Forty years ago today, as a student at Dhaka University in Bangladesh (then Pakistan), I remember staying up all night with friends in our hostel, glued to the radio for news of the moon-walking voyagers. Neil Armstrong and Edwin Aldrin had fired our collective imagination as they took tentative steps on the moon while Michael Collins kept vigil in the orbit above. That first small step had opened the door to infinite possibilities. We were exhilarated, our sense of wonder kindled as it has rarely been since.
The daring Apollo 11 astronauts, soaring on the ingenuity of thousands of engineers, made us see the earth as she was: a fragile, small, lonely planet in the vastness of space, in need of the nurturing care of every one of its inhabitants. For a brief, shining moment, we even thought that’s how it was going to be.
On Monday, October 27, 1969, we thronged main street in front of Hotel Intercontinental (now Sheraton) in Dhaka for a glimpse of our heroes. The Apollo 11 astronauts were visiting the city as part of their world-wide goodwill tour. And suddenly there they were, riding in a motorcade, all eyes focused on … Neil Armstrong. Being the first certainly had its privileges, even if the toast of the world had missed an “a” in his unforgettable sentence.

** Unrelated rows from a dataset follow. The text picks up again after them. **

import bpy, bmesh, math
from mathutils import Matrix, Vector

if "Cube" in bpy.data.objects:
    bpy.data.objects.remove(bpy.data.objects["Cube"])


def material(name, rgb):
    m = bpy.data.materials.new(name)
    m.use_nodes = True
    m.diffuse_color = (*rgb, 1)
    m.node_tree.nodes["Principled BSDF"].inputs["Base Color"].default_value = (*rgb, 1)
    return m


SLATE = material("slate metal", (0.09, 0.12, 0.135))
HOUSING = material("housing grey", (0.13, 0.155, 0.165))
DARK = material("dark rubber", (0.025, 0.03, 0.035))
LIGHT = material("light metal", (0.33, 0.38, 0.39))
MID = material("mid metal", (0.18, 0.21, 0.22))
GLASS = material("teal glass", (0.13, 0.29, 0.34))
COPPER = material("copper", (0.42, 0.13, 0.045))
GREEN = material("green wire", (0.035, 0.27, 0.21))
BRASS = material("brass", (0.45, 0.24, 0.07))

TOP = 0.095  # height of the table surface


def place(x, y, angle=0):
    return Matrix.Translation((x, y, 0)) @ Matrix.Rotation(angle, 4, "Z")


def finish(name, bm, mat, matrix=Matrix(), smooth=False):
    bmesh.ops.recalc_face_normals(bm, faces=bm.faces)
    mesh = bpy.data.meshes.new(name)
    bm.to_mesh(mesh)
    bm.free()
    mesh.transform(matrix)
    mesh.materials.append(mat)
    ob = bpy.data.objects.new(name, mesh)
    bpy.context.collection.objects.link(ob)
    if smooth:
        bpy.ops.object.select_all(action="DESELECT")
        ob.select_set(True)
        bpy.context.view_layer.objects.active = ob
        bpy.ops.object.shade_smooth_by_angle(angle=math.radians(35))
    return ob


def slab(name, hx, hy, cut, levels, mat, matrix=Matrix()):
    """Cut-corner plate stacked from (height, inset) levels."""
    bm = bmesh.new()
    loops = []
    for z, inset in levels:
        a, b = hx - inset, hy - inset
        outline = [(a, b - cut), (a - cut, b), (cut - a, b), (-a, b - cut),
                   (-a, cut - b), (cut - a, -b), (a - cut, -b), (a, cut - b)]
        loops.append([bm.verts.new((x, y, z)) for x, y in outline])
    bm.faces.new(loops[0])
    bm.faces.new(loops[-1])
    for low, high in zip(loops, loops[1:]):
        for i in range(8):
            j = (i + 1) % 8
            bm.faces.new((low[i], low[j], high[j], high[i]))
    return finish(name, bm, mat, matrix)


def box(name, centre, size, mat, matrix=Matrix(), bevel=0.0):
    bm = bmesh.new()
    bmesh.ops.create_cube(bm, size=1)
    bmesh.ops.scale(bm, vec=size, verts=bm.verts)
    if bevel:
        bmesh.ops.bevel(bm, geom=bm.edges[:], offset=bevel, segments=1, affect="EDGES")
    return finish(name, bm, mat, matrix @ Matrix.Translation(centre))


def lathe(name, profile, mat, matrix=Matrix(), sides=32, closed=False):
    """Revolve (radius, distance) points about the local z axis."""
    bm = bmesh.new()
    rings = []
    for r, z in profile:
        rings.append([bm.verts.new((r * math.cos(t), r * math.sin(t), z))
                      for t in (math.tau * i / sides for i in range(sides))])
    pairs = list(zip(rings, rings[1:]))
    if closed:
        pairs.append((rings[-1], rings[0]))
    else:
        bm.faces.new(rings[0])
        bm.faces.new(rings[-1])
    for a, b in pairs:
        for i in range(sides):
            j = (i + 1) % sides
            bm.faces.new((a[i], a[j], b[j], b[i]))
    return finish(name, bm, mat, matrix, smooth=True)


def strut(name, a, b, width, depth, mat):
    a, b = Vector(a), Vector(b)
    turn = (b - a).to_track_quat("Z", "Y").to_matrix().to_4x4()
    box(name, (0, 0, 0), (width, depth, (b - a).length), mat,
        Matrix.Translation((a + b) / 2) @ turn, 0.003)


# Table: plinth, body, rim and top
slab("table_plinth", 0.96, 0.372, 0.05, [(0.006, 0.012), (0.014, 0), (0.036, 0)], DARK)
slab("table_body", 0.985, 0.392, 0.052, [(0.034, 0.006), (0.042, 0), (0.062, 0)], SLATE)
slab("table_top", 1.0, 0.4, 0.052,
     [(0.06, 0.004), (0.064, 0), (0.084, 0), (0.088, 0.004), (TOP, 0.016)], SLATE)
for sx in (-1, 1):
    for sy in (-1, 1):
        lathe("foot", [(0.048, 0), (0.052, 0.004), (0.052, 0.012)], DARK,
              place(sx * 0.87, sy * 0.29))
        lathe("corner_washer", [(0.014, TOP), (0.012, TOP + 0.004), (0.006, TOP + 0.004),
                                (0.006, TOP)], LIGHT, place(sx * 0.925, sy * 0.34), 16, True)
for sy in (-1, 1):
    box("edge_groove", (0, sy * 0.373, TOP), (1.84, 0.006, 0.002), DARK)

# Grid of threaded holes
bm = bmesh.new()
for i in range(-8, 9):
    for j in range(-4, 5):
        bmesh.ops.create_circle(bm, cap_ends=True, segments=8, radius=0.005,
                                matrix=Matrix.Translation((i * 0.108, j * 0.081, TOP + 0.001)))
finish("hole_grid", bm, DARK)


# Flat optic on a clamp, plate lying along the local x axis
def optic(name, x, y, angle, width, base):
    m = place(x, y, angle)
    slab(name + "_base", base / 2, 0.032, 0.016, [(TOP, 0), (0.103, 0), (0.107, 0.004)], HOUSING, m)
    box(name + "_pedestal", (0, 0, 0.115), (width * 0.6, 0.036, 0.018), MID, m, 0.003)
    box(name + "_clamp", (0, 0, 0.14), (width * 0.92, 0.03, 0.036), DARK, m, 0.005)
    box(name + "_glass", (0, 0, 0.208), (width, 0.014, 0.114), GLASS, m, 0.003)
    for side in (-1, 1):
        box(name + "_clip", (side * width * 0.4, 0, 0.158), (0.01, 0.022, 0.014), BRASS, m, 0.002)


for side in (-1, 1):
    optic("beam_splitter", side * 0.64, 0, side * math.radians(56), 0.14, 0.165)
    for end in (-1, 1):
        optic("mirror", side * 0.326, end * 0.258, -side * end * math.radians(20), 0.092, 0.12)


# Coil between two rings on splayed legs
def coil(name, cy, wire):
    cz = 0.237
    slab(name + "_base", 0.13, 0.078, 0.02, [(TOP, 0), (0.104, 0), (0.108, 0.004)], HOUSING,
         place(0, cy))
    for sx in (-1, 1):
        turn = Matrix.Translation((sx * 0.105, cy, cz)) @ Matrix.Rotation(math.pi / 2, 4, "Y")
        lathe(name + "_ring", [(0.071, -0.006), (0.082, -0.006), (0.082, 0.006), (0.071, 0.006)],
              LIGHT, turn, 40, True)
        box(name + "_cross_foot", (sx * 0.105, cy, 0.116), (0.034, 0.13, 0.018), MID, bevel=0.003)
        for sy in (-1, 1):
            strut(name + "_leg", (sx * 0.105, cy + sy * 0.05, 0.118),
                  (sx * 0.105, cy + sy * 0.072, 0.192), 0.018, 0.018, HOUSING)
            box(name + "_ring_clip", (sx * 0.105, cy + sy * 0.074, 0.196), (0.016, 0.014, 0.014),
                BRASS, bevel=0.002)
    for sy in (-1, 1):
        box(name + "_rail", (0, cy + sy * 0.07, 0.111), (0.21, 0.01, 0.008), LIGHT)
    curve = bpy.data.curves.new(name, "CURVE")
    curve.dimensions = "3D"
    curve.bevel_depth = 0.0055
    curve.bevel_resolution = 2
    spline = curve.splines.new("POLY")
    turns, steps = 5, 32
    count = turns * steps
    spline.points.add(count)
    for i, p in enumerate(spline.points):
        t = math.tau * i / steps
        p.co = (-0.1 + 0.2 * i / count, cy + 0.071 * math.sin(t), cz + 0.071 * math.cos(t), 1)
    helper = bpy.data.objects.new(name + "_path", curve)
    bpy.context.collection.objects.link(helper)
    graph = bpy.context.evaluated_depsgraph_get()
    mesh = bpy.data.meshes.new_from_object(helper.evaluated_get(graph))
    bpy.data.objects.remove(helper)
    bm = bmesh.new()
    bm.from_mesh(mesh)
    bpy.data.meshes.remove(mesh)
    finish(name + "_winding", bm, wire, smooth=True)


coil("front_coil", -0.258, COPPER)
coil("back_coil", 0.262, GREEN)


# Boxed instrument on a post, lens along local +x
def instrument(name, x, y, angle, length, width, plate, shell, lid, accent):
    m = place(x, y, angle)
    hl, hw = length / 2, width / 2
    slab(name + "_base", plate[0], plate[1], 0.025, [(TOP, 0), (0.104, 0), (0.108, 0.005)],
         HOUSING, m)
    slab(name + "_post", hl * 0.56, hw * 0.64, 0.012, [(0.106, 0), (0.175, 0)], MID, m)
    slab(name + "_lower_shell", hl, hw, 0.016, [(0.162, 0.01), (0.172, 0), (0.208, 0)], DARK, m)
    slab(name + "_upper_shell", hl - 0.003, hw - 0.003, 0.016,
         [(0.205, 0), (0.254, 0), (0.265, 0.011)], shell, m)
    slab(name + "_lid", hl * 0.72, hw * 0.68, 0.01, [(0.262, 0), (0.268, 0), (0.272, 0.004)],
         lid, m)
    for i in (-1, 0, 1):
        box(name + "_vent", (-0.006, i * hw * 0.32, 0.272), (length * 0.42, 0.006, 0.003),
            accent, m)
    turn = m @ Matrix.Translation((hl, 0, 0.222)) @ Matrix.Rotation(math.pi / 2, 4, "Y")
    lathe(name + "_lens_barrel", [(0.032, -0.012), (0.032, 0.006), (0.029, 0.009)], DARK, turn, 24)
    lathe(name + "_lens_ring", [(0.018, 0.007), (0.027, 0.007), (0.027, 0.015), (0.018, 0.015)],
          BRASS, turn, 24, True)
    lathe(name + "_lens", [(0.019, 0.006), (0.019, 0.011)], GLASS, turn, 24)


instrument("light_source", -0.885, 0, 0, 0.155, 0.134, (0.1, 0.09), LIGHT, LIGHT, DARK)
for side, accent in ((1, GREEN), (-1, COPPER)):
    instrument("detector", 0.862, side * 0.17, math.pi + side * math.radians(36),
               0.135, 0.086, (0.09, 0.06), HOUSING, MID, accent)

There is talk now of reviving that ’69 spirit of adventure by shooting for Mars, a more hospitable target than the moon. But even if the money is there, is there the national will? “Man must understand his universe,” said Neil Armstrong, “in order to understand his destiny.” The question for us to resolve now as a nations is: What must be our destiny?